A presidential nominee to the federal bench was accused yesterday of making racial slurs, moving his children out of public schools to avoid court-ordered desegregation, and belonging to all-white private clubs.
The Senate Judiciary Comittee also heard conflicting evidence on whether L. T. Senter, nominated to the U.S. District Court in northern Mississippi, was at age 14 part of a mob that beat, shot and left for dead a black man suspected of raping a white woman.
Senter, a state circuit judge for 11 years, has said he watched as the mob attacked the black laborer outside Aberdeen, Miss., in 1947.
Yesterday, however, he told the Senate committee he recently discovered that this was incorrect.

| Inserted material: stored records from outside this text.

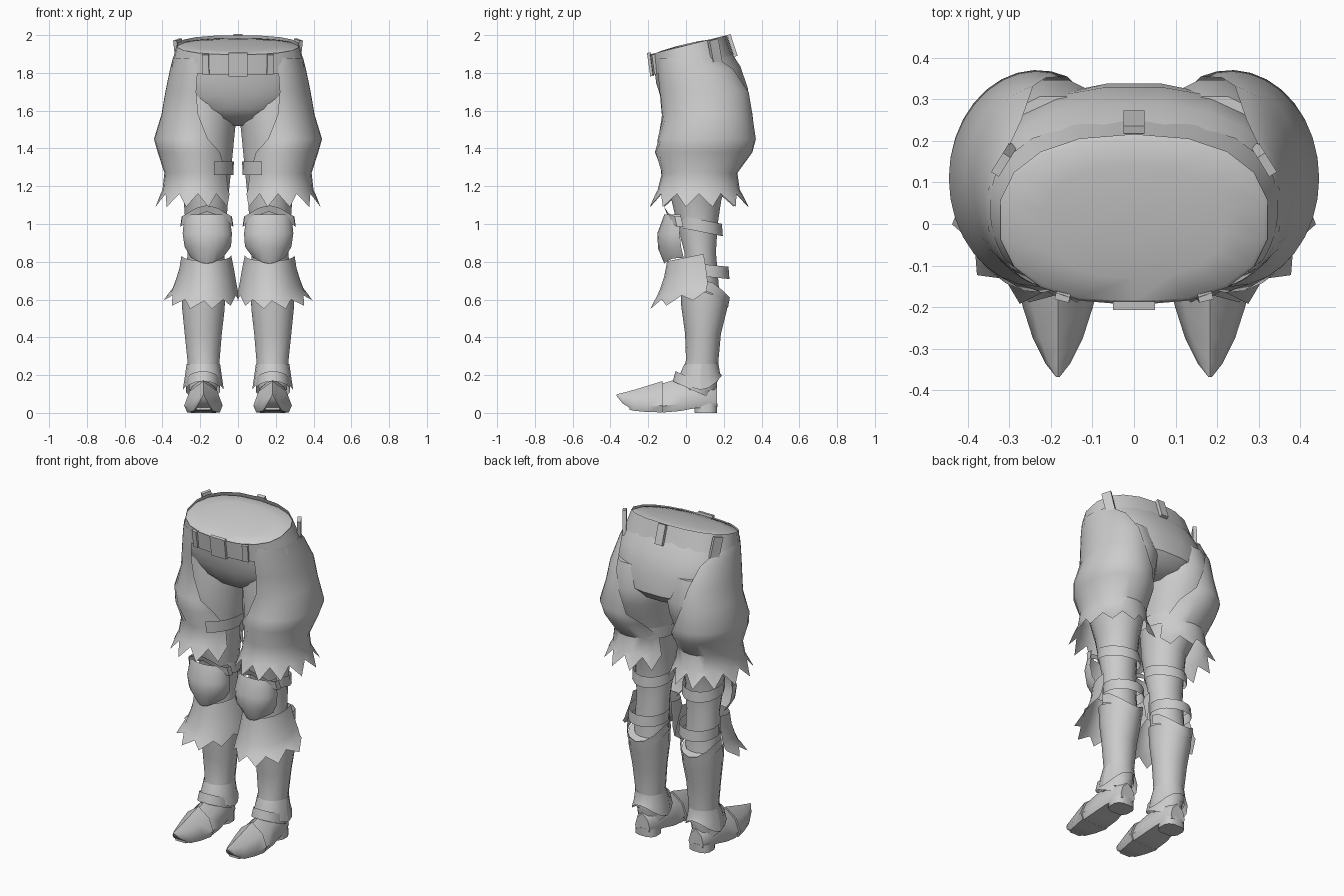
import bpy, bmesh, math
from mathutils import Vector, Matrix

if "Cube" in bpy.data.objects:
    bpy.data.objects.remove(bpy.data.objects["Cube"])

grey = bpy.data.materials.new("plain grey")
grey.diffuse_color = (0.6, 0.6, 0.6, 1)
grey.use_nodes = True
grey.node_tree.nodes["Principled BSDF"].inputs["Base Color"].default_value = grey.diffuse_color


def finish(name, bm, mirror):
    me = bpy.data.meshes.new(name)
    bm.to_mesh(me)
    bm.free()
    me.materials.append(grey)
    ob = bpy.data.objects.new(name, me)
    bpy.context.collection.objects.link(ob)
    if mirror:
        ob.modifiers.new("mirror", 'MIRROR')
    return ob


def skin(bm, rows, closed):
    """Bridge rows of vertices with quads."""
    n = len(rows[0])
    for a, b in zip(rows, rows[1:]):
        for j in range(n if closed else n - 1):
            k = (j + 1) % n
            bm.faces.new((a[j], a[k], b[k], b[j]))


def loft(name, rings, n=14, tilt=0.0, power=1.0, caps=True, mirror=True):
    """Closed tube; each ring is z, x0, x1, y0, y1 listed upward or downward."""
    if rings[0][0] > rings[-1][0]:
        rings = rings[::-1]
    bm = bmesh.new()
    rows = []
    for z, x0, x1, y0, y1, *own in rings:
        t = own[0] if own else tilt
        row = []
        for j in range(n):
            a = 2 * math.pi * (j + 0.5) / n
            c, s = math.cos(a), math.sin(a)
            c = math.copysign(abs(c) ** power, c)
            s = math.copysign(abs(s) ** power, s)
            dy = s * (y1 - y0) / 2
            row.append(bm.verts.new(((x0 + x1) / 2 + c * (x1 - x0) / 2, (y0 + y1) / 2 + dy, z + t * dy)))
        rows.append(row)
    skin(bm, rows, True)
    if caps:
        bm.faces.new(rows[0][::-1])
        bm.faces.new(rows[-1])
    return finish(name, bm, mirror)


def shell(name, rings, arcs, n=16, tilt=0.0, spikes=False, warp=None):
    """Open plate; arcs give the start and end angle, -90 is the front and 0 the outer side."""
    if len(arcs) == 1:
        arcs = arcs * len(rings)
    pts = []
    for (z, x0, x1, y0, y1), (a0, a1) in zip(rings, arcs):
        row = []
        for j in range(n + 1):
            a = math.radians(a0 + (a1 - a0) * j / n)
            dy = math.sin(a) * (y1 - y0) / 2
            p = Vector(((x0 + x1) / 2 + math.cos(a) * (x1 - x0) / 2, (y0 + y1) / 2 + dy, z + tilt * dy))
            if warp:
                p.z += warp(len(pts), a)
            row.append(p)
        pts.append(row)
    if spikes:
        for j in range(0, n + 1, 2):
            pts[-1][j] = pts[-2][j].lerp(pts[-1][j], 0.22)
    if rings[0][0] > rings[-1][0]:
        pts = pts[::-1]
    bm = bmesh.new()
    skin(bm, [[bm.verts.new(p) for p in row] for row in pts], False)
    return finish(name, bm, True)


def box(name, loc, size, rz=0.0, rx=0.0, mirror=False):
    bm = bmesh.new()
    bmesh.ops.create_cube(bm, size=1)
    m = Matrix.Translation(loc) @ Matrix.Rotation(math.radians(rz), 4, 'Z') @ Matrix.Rotation(math.radians(rx), 4, 'X')
    bmesh.ops.transform(bm, verts=bm.verts, matrix=m @ Matrix.Diagonal((*size, 1)))
    return finish(name, bm, mirror)


# Hips, belt and the domed waist closure
loft("hips", [(1.87, -.335, .335, -.17, .235, .25), (1.79, -.355, .355, -.16, .29, .2),
              (1.70, -.365, .365, -.14, .33, .08), (1.61, -.31, .31, -.115, .34),
              (1.56, -.20, .20, -.07, .30), (1.52, -.07, .07, .03, .2)], n=20, power=.85, mirror=False)
loft("belt", [(1.842, -.355, .355, -.18, .25), (1.948, -.325, .325, -.195, .215)],
     n=18, tilt=.25, power=.85, caps=False, mirror=False)
loft("waist_top", [(1.930, -.328, .328, -.193, .218), (1.938, -.315, .315, -.188, .205),
                   (1.948, -.22, .22, -.13, .14), (1.954, -.09, .09, -.05, .06)],
     n=18, tilt=.23, power=.85, mirror=False)
box("buckle", (0, -.188, 1.845), (.10, .02, .125), rx=8)
box("front_belt_loop", (.17, -.168, 1.845), (.035, .02, .105), rz=14, rx=8, mirror=True)
box("side_belt_loop", (.312, .155, 1.905), (.022, .055, .145), rz=32, rx=12, mirror=True)
box("back_belt_loop", (0, .245, 1.945), (.05, .02, .12), rx=18)

# Trouser legs
loft("trouser_leg", [(1.74, .03, .36, -.10, .31), (1.60, .0, .385, -.112, .35), (1.50, .012, .39, -.118, .335),
                     (1.40, .022, .385, -.12, .29), (1.27, .035, .35, -.095, .24), (1.13, .05, .29, -.08, .19),
                     (1.0, .06, .28, -.05, .17), (.85, .07, .27, -.01, .16), (.62, .075, .275, -.01, .18)], n=16)

# Ragged outer thigh covers, open toward the inside
edge = [(-85, 40), (-87, 65), (-87, 80), (-92, 92), (-110, 110), (-132, 132), (-150, 150), (-152, 152), (-152, 152)]
shell("thigh_cover", [(1.88, .06, .345, -.15, .23), (1.82, .05, .36, -.15, .27), (1.70, .04, .385, -.14, .335),
                      (1.58, .03, .405, -.128, .352), (1.45, .02, .445, -.15, .37), (1.38, .03, .425, -.165, .352),
                      (1.27, .04, .39, -.128, .272), (1.18, .03, .40, -.15, .285), (1.09, -.005, .445, -.20, .34)],
      edge, n=20, spikes=True)
shell("thigh_strap", [(1.33, .022, .39, -.155, .27), (1.26, .024, .38, -.15, .26)], [(115, 245)], n=10)

# Knee plates and straps
front_peak = lambda size: (lambda i, a: size[i] * max(0, -math.sin(a)) ** 3)
shell("upper_knee_plate", [(1.04, .03, .30, -.12, .04), (.985, .022, .308, -.105, .05)],
      [(-190, 10)], n=8, warp=front_peak((.06, .08)))
shell("knee_plate", [(1.05, .045, .285, -.115, .03), (.95, .03, .295, -.152, .05), (.88, .035, .285, -.148, .06),
                     (.82, .08, .25, -.115, .06)], [(-190, 10)], n=10, warp=front_peak((0, 0, -.01, -.03)))
loft("upper_strap", [(1.025, .05, .29, -.05, .19), (.96, .05, .29, -.05, .195)], tilt=-.2, caps=False)
loft("lower_strap", [(.785, .055, .29, .0, .225), (.72, .055, .29, .0, .23)], tilt=-.1, caps=False)

# Flared guard under the knee
shell("shin_guard", [(.835, .035, .30, -.10, .22), (.76, .02, .312, -.115, .25), (.69, .008, .335, -.14, .28),
                     (.65, .0, .35, -.16, .29), (.60, -.005, .395, -.20, .32)],
      [(-192, 12)], n=12, tilt=.2, spikes=True)

# Boots: shaft, pointed collar, ankle cuff and instep band
loft("boot_shaft", [(.64, .065, .30, -.03, .225, -.3), (.55, .068, .298, -.025, .215, -.1), (.42, .083, .285, -.005, .185),
                    (.28, .095, .27, .0, .172), (.20, .10, .265, -.02, .17), (.12, .11, .26, -.03, .16)], n=14)
shell("boot_collar", [(.705, .06, .305, -.03, .232), (.65, .06, .305, -.03, .222)],
      [(-5, 185)], n=8, warp=lambda i, a: -.095 * max(0, math.sin(a)) ** 1.5)
loft("cuff_core", [(.25, .095, .272, -.012, .172), (.17, .09, .278, -.03, .17)], caps=False)
shell("ankle_cuff", [(.26, .095, .272, -.008, .172), (.20, .085, .282, -.03, .18), (.16, .075, .292, -.035, .19)],
      [(0, 360)], n=16, warp=lambda i, a: (0, -.01, -.038)[i] * math.cos(2 * a))
loft("instep_band", [(.175, .098, .272, -.055, .15), (.12, .092, .278, -.07, .14)], tilt=-.45, caps=False)


def shoe(name, sections, cx=.183):
    """Shoe skin from cross-sections y, half width, bottom, top."""
    bm = bmesh.new()
    rows = []
    for y, w, b, t in sections:
        h = t - b
        prof = [(-.85, 0), (.85, 0), (1, .22), (.72, .68), (0, 1), (-.72, .68), (-1, .22)]
        rows.append([bm.verts.new((cx + u * w, y, b + v * h)) for u, v in prof])
    skin(bm, rows, True)
    bm.faces.new(rows[0])
    bm.faces.new(rows[-1][::-1])
    bmesh.ops.recalc_face_normals(bm, faces=bm.faces)
    return finish(name, bm, True)


shoe("shoe", [(-.30, .04, .015, .10), (-.20, .078, .006, .135), (-.11, .094, .003, .16), (-.03, .092, .01, .185),
              (.05, .08, .025, .20), (.12, .07, .03, .19), (.165, .05, .035, .14)])
shoe("toe_cap", [(-.368, .004, .09, .098), (-.335, .03, .05, .106), (-.275, .06, .011, .122),
                 (-.20, .084, .004, .145), (-.125, .102, .003, .168)])
loft("heel", [(.05, .118, .25, .04, .168), (.0, .115, .253, .045, .165)], n=12, power=.7)

# Smooth shading with crisp creases
for ob in bpy.data.objects:
    ob.select_set(True)
    bpy.context.view_layer.objects.active = ob
bpy.ops.object.shade_smooth_by_angle(angle=math.radians(40))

Instead, he said, the night before the attack he had briefly been on the fringes of a mob searching for the black, identified as "John the Baptist" Loyd .
Loyd, in an affidavit given the committee, said all the members of the mob were older men and Senter was not among them.
But spokesmen for several Mississippi civil rights groups said it was "common knowledge" in Aberdeen that Senter was present. They urged that Loyd and other witnesses, who they said had been intimidated from testifying, be subpoenaed to appear before the committee.
"The nomination of Judge Senter to the federal bench is an outrage and an insult to all black people in the state of Mississippi," and John Walker, southern regional director of the National Conference of Black Lawyers. "Not only has President Carter broken his promise to appoint a black to the federal bench in Mississippi before 1980, but he lacks sensitivity to minority and women's problems."
Senter was recommended for the post by Chairman John C. Stennis (D-Miss.) of the Senate Armed Services Committee, and has the support of Sen. Thad Cochran (R-Miss.), a member of the Judiciary Committee. Carter has been courting Stennins' support for the strategic arms limitation treaty now before the Senate.
Senter denied ever making racial slurs and pleaded loss of memory when questioned about the accusations that he belonged to all-white private clubs and had moved his children to an all-white academy 20 miles from home to avoid court-ordered desegregation.
On a questionaire filed with the committee, Senter originally omitted his membership in the all-white Aberdeen Country Club and when asked if any women and blacks were member of a foxhunting and fishing club to which he belongs, he replied, "Not known."
On the matter of racial slurs, Robert Clark, an attorney from Batesville, Miss., testified that as an intern in Senter's court he frequently heard the judge tell racial jokes and say things from the bench like "bring the nigger in" and "take that nigger from the courtroom."